Today of all days (considering the terrorist attack in Mumbai, India) has been a day of chesed for me. It all started with a program that I ran at L’Chaim where I work. L’Chaim is an adult day centre for the Jewish community. I talked with them about Israeli authors. This included Aharon Appelfeld who was a child holocaust survivor.
He is quoted as saying:
“Within the horror, I wanted to illustrate the humane sides of the Holocaust, great love, generosity, compassion. Even though a great deluge swept away all, and the Devil celebrated, there were nobility and compassion in the midst of it all. Apparently, selfishness is good for survival, but in fact, generosity is more useful. If you smiled at someone, a bystander saw your smile as well, and benefited from it indirectly. Every person who survived the Holocaust was saved by someone who, at some point, reached out or said a kind word.
“The moment you weakened and someone said to you, ‘Your eyes have the most unique colour’, that would have been enough to make you happy that he noticed your eyes, and that pulled you through another day. This is how I was saved, thanks to people who spoke to me, smiled at me, or gave me a sugar cube or a quarter of a slice of sausage. It was unusual behavior at that time, as if one gave you a quarter of his own house.”
(Quoted from Close Encounters with Twenty Israeli Writers by Eilat Negev, Vallentine Mitchell, 2003)
It amazes me to hear what power chesed can have on others. I might think that when things are so bad, as they were in the Holocaust, then it’s too bad and small things can’t help. But he says that it was the small (or big) acts of kindness that saved his life.
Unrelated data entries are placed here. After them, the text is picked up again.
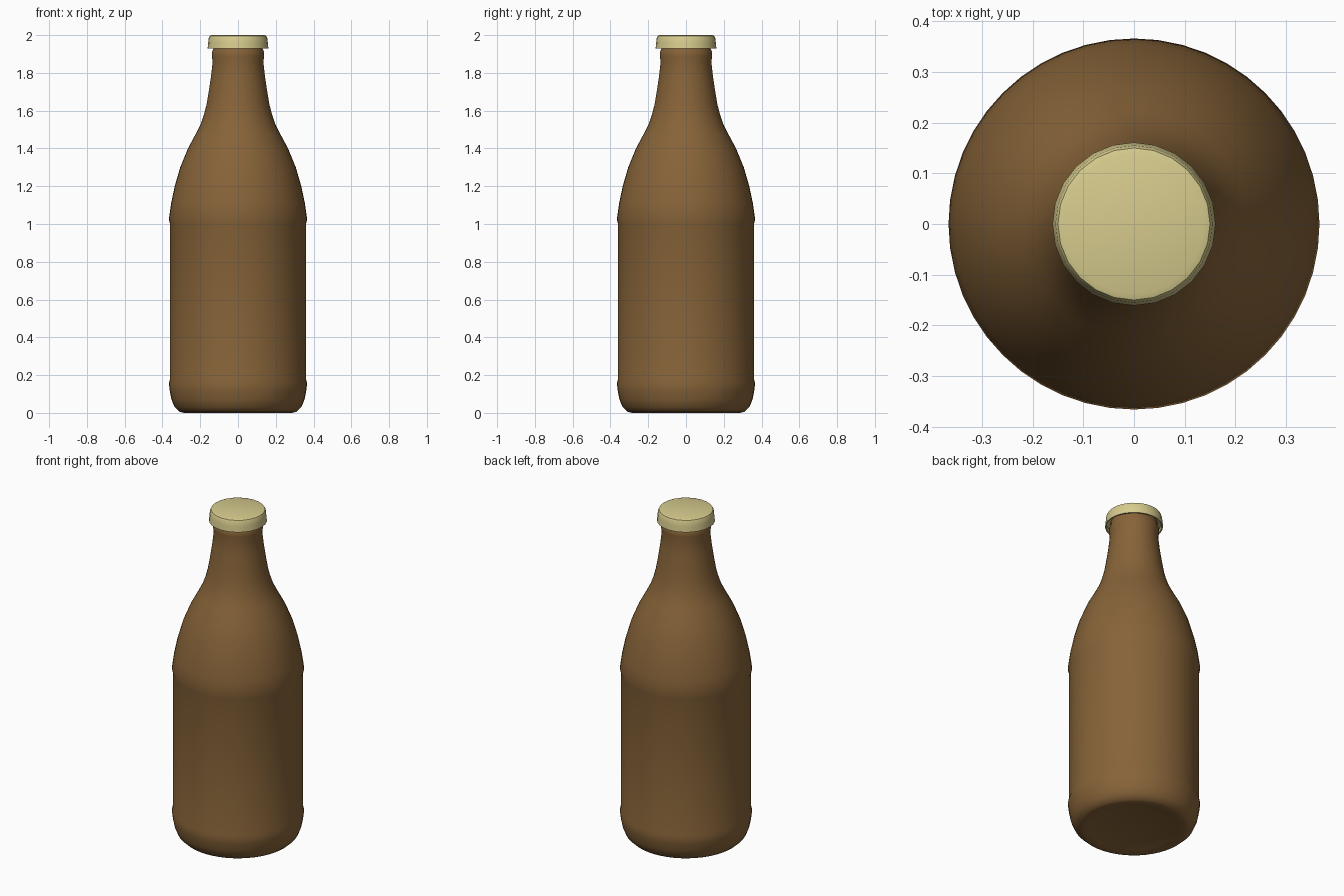
import bpy, bmesh, math

if "Cube" in bpy.data.objects:
    bpy.data.objects.remove(bpy.data.objects["Cube"])


def material(name, color):
    m = bpy.data.materials.new(name)
    m.diffuse_color = (*color, 1)
    m.use_nodes = True
    m.node_tree.nodes["Principled BSDF"].inputs["Base Color"].default_value = m.diffuse_color
    return m


def lathe(name, profile, sides, mat, angle):
    """Spin (radius, height) points around z; radius 0 makes a pole."""
    bm = bmesh.new()
    rings = []
    for r, z in profile:
        if r == 0:
            rings.append([bm.verts.new((0, 0, z))] * sides)
        else:
            rings.append([bm.verts.new((r * math.cos(2 * math.pi * i / sides),
                                        r * math.sin(2 * math.pi * i / sides), z))
                          for i in range(sides)])
    for a, b in zip(rings, rings[1:]):
        for i in range(sides):
            j = (i + 1) % sides
            bm.faces.new(dict.fromkeys((a[i], a[j], b[j], b[i])))
    bmesh.ops.recalc_face_normals(bm, faces=bm.faces)
    mesh = bpy.data.meshes.new(name)
    bm.to_mesh(mesh)
    bm.free()
    mesh.materials.append(mat)
    ob = bpy.data.objects.new(name, mesh)
    bpy.context.collection.objects.link(ob)
    bpy.ops.object.select_all(action='DESELECT')
    ob.select_set(True)
    bpy.context.view_layer.objects.active = ob
    bpy.ops.object.shade_smooth_by_angle(angle=math.radians(angle))
    return ob


glass = material("brown_glass", (0.24, 0.125, 0.04))
metal = material("pale_gold", (0.68, 0.60, 0.27))

# Bottle: shallow hollow base, recessed label band, shoulder, neck, lip
lathe("bottle", [
    (0, 0.03), (0.15, 0.025), (0.25, 0.008), (0.285, 0.0), (0.31, 0.006),
    (0.335, 0.03), (0.352, 0.07), (0.361, 0.115), (0.366, 0.155),
    (0.361, 0.175), (0.361, 1.005), (0.366, 1.025),
    (0.354, 1.11), (0.335, 1.20), (0.306, 1.30), (0.265, 1.40),
    (0.222, 1.48), (0.197, 1.53), (0.18, 1.58), (0.167, 1.63),
    (0.155, 1.70), (0.143, 1.78), (0.134, 1.86), (0.139, 1.89),
    (0.138, 1.91), (0.130, 1.93), (0.128, 1.98), (0, 1.98),
], 48, glass, 50)

# Crown cap: flared skirt, rounded top edge, open underside
lathe("cap", [
    (0.130, 1.95), (0.150, 1.945), (0.153, 1.928), (0.161, 1.928),
    (0.158, 1.96), (0.155, 1.985), (0.150, 1.996), (0.138, 2.0), (0, 2.0),
], 24, metal, 40)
On the way home from work today, I got on the bus and suddenly heard a commotion. It looked like a young woman was being kicked off the bus. And I heard the driver say, “It’s not my fault that you don’t have enough money.”
As the girl turned to get off, quickly another young woman stepped forward and said, “Wait. How much is missing?” “Fifty cents,” said the driver. The girl already had her wallet open, quickly took out two quarters and dropped them in the slot.
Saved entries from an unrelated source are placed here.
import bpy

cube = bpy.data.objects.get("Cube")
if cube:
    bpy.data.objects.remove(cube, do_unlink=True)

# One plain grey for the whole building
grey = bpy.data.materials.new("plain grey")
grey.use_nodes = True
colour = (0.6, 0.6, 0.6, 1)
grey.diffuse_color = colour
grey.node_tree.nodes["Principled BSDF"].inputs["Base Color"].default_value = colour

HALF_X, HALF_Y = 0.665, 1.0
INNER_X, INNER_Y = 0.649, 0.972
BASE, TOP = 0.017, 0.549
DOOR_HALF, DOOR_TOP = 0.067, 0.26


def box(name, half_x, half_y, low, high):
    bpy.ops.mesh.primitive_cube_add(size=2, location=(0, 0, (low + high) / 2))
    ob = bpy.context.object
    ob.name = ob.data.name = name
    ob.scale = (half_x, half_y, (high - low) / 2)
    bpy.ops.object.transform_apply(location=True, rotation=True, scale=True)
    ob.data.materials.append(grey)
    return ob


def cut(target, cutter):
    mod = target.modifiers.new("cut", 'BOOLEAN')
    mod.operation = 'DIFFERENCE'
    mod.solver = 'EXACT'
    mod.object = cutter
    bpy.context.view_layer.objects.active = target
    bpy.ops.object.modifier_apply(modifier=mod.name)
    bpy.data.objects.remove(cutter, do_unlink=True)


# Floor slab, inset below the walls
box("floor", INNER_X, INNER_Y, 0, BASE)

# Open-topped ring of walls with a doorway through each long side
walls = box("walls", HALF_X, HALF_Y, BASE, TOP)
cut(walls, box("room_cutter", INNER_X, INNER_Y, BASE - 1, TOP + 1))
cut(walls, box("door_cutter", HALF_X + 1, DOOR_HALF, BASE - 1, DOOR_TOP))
The two women kept talking once they moved into the bus.
The first young woman was so appreciative yet embarrassed by what had happened. The girl who helped her assured her that these things happen, it’s not a big deal, and that she herself is always worried she’ll get on the bus one day and realize she doesn’t have enough change. And as she arrived at her stop, she gave the young woman a warm smile and said, “Have a good day.” The young woman replied, “Thank you. You too. And thank you so much for your help.” “My pleasure,” was the answer.
My pleasure. That is one way to do things. With pleasure.
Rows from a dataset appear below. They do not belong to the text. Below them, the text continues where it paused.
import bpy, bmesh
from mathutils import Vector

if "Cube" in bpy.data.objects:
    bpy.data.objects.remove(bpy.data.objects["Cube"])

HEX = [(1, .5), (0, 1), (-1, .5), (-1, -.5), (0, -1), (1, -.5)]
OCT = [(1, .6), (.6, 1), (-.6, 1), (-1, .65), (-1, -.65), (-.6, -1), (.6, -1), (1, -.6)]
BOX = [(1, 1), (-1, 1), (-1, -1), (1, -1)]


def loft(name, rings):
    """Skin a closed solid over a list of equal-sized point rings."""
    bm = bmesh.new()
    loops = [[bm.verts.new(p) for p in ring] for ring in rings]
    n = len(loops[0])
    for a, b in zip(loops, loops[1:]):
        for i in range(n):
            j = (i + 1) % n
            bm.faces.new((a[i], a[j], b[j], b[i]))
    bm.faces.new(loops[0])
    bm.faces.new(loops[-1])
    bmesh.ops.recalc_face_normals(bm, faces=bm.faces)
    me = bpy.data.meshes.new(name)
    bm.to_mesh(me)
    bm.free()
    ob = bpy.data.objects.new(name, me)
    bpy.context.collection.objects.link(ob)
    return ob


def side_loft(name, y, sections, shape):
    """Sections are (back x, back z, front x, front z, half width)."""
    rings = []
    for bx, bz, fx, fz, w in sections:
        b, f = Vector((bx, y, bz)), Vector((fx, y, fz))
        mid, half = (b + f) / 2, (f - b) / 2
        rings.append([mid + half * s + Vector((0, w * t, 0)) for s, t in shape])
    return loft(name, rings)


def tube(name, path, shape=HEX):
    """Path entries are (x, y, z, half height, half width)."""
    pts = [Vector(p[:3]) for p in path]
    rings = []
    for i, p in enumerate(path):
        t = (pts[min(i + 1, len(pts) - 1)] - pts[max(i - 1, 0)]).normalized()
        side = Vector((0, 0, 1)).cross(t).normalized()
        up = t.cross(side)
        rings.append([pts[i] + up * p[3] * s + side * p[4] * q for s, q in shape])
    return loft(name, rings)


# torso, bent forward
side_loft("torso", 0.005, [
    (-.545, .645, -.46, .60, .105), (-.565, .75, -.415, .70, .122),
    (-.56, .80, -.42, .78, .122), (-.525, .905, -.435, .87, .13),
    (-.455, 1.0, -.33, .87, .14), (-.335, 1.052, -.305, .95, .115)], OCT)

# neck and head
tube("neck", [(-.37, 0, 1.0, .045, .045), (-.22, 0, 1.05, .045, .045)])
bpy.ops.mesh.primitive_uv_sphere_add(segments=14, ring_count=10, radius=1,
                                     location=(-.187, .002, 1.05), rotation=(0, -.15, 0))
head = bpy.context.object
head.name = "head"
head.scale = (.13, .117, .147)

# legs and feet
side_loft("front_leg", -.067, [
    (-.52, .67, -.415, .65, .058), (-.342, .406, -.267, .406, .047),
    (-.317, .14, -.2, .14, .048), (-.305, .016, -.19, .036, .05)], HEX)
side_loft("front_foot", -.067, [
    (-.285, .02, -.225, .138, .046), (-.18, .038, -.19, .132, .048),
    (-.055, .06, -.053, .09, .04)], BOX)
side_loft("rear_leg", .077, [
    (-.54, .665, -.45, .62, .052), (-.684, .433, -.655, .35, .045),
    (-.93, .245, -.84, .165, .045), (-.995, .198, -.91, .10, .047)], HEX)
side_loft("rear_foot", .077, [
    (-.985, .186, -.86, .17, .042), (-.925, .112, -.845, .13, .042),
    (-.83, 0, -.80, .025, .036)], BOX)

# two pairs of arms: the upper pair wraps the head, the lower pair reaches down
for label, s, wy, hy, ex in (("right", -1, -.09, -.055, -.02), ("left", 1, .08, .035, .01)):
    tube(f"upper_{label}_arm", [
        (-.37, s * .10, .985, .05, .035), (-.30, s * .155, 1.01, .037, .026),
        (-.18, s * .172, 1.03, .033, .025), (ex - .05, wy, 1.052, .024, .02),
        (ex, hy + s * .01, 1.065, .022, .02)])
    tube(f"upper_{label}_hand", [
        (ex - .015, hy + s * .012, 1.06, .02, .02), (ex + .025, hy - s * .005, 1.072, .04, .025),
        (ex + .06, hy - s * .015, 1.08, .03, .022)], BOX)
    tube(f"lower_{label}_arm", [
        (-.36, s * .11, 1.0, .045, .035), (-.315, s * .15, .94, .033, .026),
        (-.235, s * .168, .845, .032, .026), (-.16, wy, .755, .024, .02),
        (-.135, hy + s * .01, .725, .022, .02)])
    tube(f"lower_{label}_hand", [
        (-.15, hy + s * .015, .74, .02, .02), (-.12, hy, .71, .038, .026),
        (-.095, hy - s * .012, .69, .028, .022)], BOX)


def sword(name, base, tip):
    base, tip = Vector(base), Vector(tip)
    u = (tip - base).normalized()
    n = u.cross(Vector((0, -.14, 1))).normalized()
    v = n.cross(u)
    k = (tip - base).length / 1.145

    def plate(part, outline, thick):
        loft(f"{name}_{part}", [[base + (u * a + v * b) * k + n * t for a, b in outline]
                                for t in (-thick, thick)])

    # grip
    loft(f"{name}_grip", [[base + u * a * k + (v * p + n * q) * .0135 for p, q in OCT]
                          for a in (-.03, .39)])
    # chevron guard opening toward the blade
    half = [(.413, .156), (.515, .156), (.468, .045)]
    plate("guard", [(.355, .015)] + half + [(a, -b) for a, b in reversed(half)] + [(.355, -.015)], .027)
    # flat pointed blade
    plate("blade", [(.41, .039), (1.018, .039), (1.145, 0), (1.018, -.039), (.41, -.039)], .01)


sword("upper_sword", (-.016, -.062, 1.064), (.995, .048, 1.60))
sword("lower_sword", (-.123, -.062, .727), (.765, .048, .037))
A few weeks ago my parents had a woman over for Shabbat with her kids while her husband was out of town. Now, a couple of days ago, my mother went to this girl’s mother’s hat store where she says she finds the nicest hats in Jerusalem.
She told the woman that she really enjoyed having the daughter for Shabbat. The woman got very excited, “It’s you that she went to?!”
After my mother chose the hat she wanted, she asked the woman for the price and the woman said, “It’s on us. As a token of appreciation for having our daughter.” My mother was quick to tell her that this was too big a token but the woman said, “My daughter had such a wonderful time at your place. You were very good to her. And so I want to thank you in this way.”
Do good… And remember that even a smile counts. It does make a difference.